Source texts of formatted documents

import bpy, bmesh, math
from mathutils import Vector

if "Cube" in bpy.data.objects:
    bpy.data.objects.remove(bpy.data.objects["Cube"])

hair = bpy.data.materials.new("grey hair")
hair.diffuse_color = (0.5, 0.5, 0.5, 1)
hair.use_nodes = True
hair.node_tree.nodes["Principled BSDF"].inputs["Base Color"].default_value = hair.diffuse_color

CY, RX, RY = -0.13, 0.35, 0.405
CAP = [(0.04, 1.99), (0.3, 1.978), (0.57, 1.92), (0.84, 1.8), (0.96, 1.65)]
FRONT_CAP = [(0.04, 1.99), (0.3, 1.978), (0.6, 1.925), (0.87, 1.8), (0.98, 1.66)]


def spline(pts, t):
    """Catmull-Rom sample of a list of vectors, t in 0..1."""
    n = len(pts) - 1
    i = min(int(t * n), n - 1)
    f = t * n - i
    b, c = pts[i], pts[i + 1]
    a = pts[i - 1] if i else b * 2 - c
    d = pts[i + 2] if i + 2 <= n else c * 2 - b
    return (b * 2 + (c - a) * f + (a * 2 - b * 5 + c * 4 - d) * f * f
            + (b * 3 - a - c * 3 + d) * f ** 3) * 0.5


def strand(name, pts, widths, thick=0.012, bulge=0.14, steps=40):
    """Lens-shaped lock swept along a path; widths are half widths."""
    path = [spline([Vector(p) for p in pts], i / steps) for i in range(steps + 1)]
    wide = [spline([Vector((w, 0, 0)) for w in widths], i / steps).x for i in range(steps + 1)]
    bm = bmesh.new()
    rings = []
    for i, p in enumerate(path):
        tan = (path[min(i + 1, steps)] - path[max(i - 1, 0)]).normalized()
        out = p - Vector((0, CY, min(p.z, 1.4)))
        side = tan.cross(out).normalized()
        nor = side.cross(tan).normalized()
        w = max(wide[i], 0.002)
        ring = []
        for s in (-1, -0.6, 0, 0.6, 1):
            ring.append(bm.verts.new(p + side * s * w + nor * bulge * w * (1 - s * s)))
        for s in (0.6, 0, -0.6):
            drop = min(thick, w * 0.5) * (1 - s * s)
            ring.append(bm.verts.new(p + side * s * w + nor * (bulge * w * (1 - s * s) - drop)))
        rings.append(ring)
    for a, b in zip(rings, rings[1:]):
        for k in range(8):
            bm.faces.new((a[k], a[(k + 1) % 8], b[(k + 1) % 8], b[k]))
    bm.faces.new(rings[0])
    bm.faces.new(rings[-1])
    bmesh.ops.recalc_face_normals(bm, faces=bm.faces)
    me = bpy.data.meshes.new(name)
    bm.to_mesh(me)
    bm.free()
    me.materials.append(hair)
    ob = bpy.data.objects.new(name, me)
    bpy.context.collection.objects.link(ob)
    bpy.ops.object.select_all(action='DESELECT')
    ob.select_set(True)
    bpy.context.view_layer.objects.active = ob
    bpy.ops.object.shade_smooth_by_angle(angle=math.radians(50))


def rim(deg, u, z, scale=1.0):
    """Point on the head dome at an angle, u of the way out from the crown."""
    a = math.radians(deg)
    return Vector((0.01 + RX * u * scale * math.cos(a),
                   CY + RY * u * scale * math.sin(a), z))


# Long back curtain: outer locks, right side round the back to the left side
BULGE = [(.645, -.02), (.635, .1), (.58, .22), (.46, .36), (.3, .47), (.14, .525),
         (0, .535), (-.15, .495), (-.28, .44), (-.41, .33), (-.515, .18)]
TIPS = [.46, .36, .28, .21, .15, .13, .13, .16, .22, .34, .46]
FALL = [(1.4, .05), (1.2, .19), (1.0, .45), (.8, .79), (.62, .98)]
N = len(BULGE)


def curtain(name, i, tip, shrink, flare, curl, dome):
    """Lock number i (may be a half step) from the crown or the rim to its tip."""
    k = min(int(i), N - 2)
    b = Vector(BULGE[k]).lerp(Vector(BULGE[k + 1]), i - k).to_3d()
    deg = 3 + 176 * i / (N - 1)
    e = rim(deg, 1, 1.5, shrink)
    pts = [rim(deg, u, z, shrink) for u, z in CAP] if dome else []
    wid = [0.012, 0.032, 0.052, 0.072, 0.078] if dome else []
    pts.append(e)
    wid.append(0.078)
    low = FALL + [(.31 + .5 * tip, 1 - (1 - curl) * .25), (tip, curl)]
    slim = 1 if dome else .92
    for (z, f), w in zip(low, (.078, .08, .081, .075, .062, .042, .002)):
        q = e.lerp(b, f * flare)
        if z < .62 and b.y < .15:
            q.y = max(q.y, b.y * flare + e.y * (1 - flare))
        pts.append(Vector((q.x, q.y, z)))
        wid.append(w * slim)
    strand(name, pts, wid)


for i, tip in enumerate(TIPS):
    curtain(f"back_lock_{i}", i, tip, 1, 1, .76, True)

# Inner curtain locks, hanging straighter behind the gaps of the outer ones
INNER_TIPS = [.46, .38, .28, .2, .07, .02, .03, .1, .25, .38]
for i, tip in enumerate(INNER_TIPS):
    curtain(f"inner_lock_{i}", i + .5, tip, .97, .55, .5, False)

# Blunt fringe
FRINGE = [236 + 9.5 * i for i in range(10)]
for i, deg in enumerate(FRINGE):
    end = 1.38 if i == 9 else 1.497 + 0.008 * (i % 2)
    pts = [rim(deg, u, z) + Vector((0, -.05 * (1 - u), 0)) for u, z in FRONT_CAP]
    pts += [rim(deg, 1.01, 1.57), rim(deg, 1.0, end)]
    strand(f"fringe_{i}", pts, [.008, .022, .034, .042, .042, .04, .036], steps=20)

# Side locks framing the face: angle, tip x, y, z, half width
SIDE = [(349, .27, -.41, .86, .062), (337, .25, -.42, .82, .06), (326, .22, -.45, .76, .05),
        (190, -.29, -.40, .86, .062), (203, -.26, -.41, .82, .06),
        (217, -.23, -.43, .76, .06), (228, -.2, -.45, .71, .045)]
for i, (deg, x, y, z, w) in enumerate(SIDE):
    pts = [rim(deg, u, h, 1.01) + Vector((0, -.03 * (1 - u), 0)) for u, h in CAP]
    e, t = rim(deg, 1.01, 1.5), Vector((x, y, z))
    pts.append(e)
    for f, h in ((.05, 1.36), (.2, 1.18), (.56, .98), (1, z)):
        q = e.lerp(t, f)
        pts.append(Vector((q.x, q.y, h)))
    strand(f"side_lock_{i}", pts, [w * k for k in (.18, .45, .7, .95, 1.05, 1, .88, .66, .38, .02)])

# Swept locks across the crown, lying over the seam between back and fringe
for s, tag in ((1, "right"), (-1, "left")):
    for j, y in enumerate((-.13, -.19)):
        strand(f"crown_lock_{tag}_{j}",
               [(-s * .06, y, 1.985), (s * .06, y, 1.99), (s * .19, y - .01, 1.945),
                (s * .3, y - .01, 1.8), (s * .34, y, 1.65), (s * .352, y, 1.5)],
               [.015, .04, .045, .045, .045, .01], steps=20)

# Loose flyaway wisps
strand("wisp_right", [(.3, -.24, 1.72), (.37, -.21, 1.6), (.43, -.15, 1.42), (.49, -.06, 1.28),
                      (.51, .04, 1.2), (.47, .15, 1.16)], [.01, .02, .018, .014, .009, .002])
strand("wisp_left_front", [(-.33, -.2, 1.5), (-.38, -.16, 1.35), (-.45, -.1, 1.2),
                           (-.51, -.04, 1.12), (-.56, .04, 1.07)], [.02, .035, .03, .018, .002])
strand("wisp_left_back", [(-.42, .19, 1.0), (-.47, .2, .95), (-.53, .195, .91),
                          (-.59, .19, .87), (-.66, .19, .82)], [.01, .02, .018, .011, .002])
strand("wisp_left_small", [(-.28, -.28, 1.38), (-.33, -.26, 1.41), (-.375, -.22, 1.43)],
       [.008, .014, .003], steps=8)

TASK TO COMPLETE.
Among the lines of the data above, count those holding "flare" and state only the number.

ANSWER.
3